*What is expected*. All lines of the records below that contain the word "True" must be listed.

*Excerpted data*.

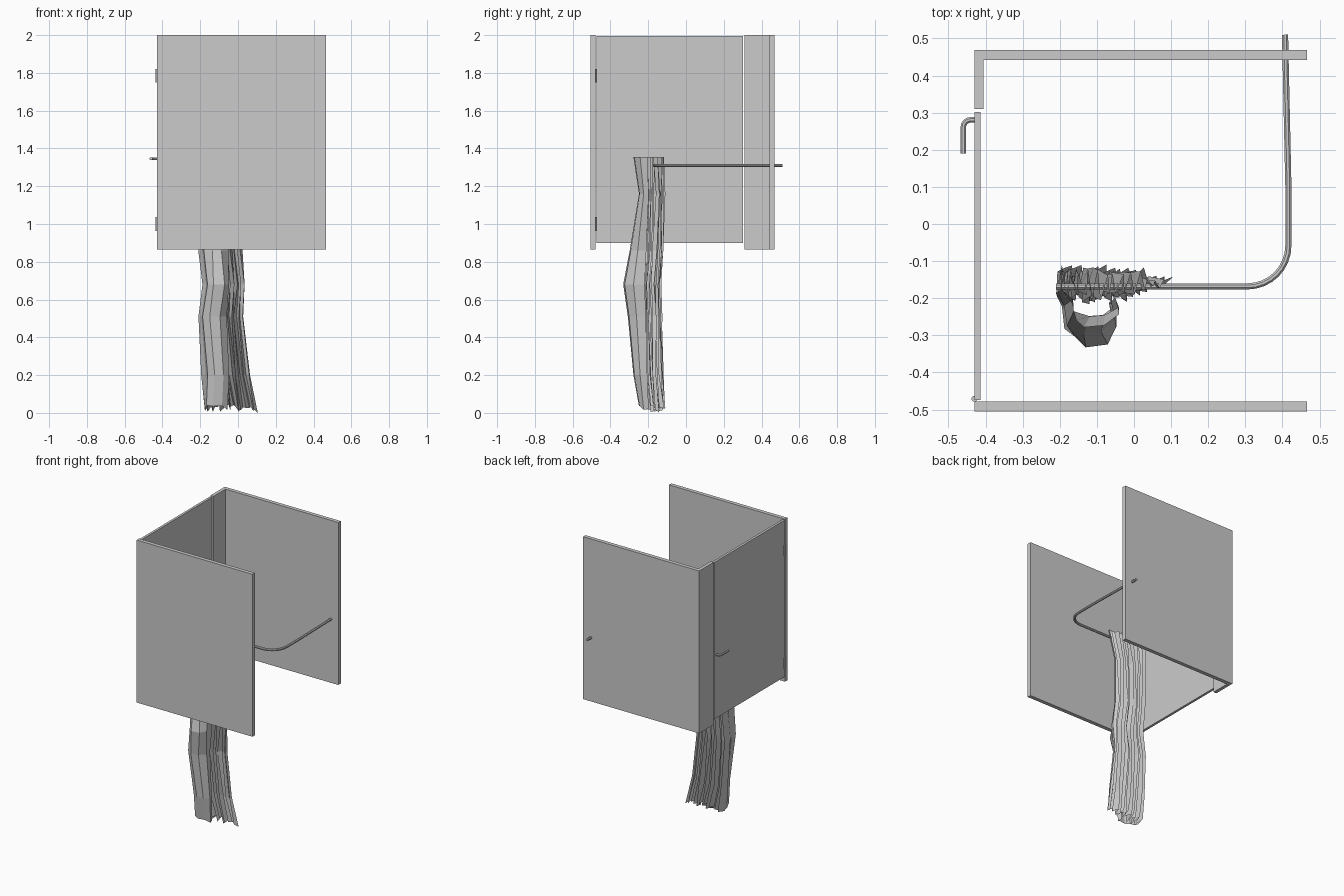
import bpy, bmesh, math, random
from mathutils import Vector

old = bpy.data.objects.get("Cube")
if old:
    bpy.data.objects.remove(old)

grey = bpy.data.materials.new("plain grey")
grey.use_nodes = True
colour = (0.6, 0.6, 0.6, 1)
grey.diffuse_color = colour
grey.node_tree.nodes["Principled BSDF"].inputs["Base Color"].default_value = colour


def finish(name, bm):
    mesh = bpy.data.meshes.new(name)
    bm.to_mesh(mesh)
    bm.free()
    mesh.materials.append(grey)
    obj = bpy.data.objects.new(name, mesh)
    bpy.context.collection.objects.link(obj)
    return obj


def box(name, low, high):
    bm = bmesh.new()
    bmesh.ops.create_cube(bm, size=1)
    low, high = Vector(low), Vector(high)
    for v in bm.verts:
        v.co = (low + high) / 2 + v.co * (high - low)
    return finish(name, bm)


def tube(name, points, radius, sides):
    """Sweep a level path with an even ring at each point."""
    bm = bmesh.new()
    pts = [Vector(p) for p in points]
    rings = []
    for i, p in enumerate(pts):
        along = (pts[min(i + 1, len(pts) - 1)] - pts[max(i - 1, 0)]).normalized()
        side = along.cross(Vector((0, 0, 1))).normalized()
        ring = []
        for k in range(sides):
            a = math.tau * (k + 0.5) / sides
            ring.append(bm.verts.new(p + radius * (side * math.cos(a) + Vector((0, 0, math.sin(a))))))
        rings.append(ring)
    for a, b in zip(rings, rings[1:]):
        for k in range(sides):
            n = (k + 1) % sides
            bm.faces.new((a[k], a[n], b[n], b[k]))
    bm.faces.new(rings[0])
    bm.faces.new(rings[-1])
    bmesh.ops.recalc_face_normals(bm, faces=bm.faces)
    return finish(name, bm)


def arc(cx, cy, r, start, end, z, steps=8):
    result = []
    for i in range(steps + 1):
        a = math.radians(start + (end - start) * i / steps)
        result.append((cx + r * math.cos(a), cy + r * math.sin(a), z))
    return result


# Cubicle walls and door
box("front_wall", (-0.43, -0.505, 0.865), (0.466, -0.478, 2))
box("back_wall", (-0.43, 0.442, 0.865), (0.466, 0.469, 2))
box("door_post_wall", (-0.43, 0.31, 0.865), (-0.406, 0.442, 2))
box("door", (-0.43, -0.474, 0.9), (-0.413, 0.302, 1.995))

# Door hinges
for label, z in (("lower", 1.0), ("upper", 1.785)):
    bm = bmesh.new()
    bmesh.ops.create_cone(bm, cap_ends=True, segments=10, radius1=0.008,
                          radius2=0.008, depth=0.072)
    bmesh.ops.translate(bm, vec=(-0.43, -0.471, z), verts=bm.verts)
    finish(label + "_hinge", bm)

# Lever handle
path = [(-0.42, 0.281, 1.345)] + arc(-0.44, 0.261, 0.02, 90, 180, 1.345, 4)
tube("door_handle", path + [(-0.46, 0.19, 1.345)], 0.008, 8)

# Bent curtain rail
path = [(0.407, 0.51, 1.31), (0.416, 0.1, 1.31)]
path += arc(0.306, -0.058, 0.11, 0, -90, 1.31)
tube("curtain_rail", path + [(-0.21, -0.168, 1.31)], 0.009, 8)

# Gathered curtain: each row is height, right, left, fold middle, lobe front, lobe x
rows = [
    (1.355, -0.2, 0.08, -0.16, -0.28, -0.11),
    (1.16, -0.2, 0.04, -0.155, -0.25, -0.11),
    (0.86, -0.21, 0.02, -0.165, -0.3, -0.12),
    (0.68, -0.195, 0.04, -0.175, -0.335, -0.11),
    (0.51, -0.215, 0.03, -0.17, -0.31, -0.13),
    (0.2, -0.2, 0.065, -0.165, -0.28, -0.11),
    (0.025, -0.18, 0.1, -0.15, -0.25, -0.12),
]
random.seed(4)
folds = 26
reach = [random.uniform(0.5, 1) for i in range(folds)]
bm = bmesh.new()
grid = []
for z, right, left, middle, front, lobe_x in rows:
    ring = []
    for i in range(folds):
        t = i / (folds - 1)
        depth = 0.043 * reach[i] * min(1, 0.3 + 1.6 * t)
        x = left + (right - left) * t + random.uniform(-0.007, 0.007)
        y = middle + depth * (-1) ** i + random.uniform(-0.007, 0.007)
        ring.append((x, y))
    # Large loose fold swinging out towards the front
    for a in (160, 215, 255, 300, 345, 390):
        a = math.radians(a)
        cy = (front - 0.18) / 2
        x = lobe_x + 0.065 * math.cos(a) + random.uniform(-0.008, 0.008)
        ring.append((x, cy + (cy - front) * math.sin(a)))
    hem = z < 0.1
    grid.append([bm.verts.new((x, y, z + (random.uniform(-0.02, 0.02) if hem else 0)))
                 for x, y in ring])
grid[-1][0].co.z = 0
for a, b in zip(grid, grid[1:]):
    for k in range(len(a) - 1):
        bm.faces.new((a[k], b[k], b[k + 1], a[k + 1]))
finish("curtain", bm)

*Finished task*.
grey.use_nodes = True
    bmesh.ops.create_cone(bm, cap_ends=True, segments=10, radius1=0.008,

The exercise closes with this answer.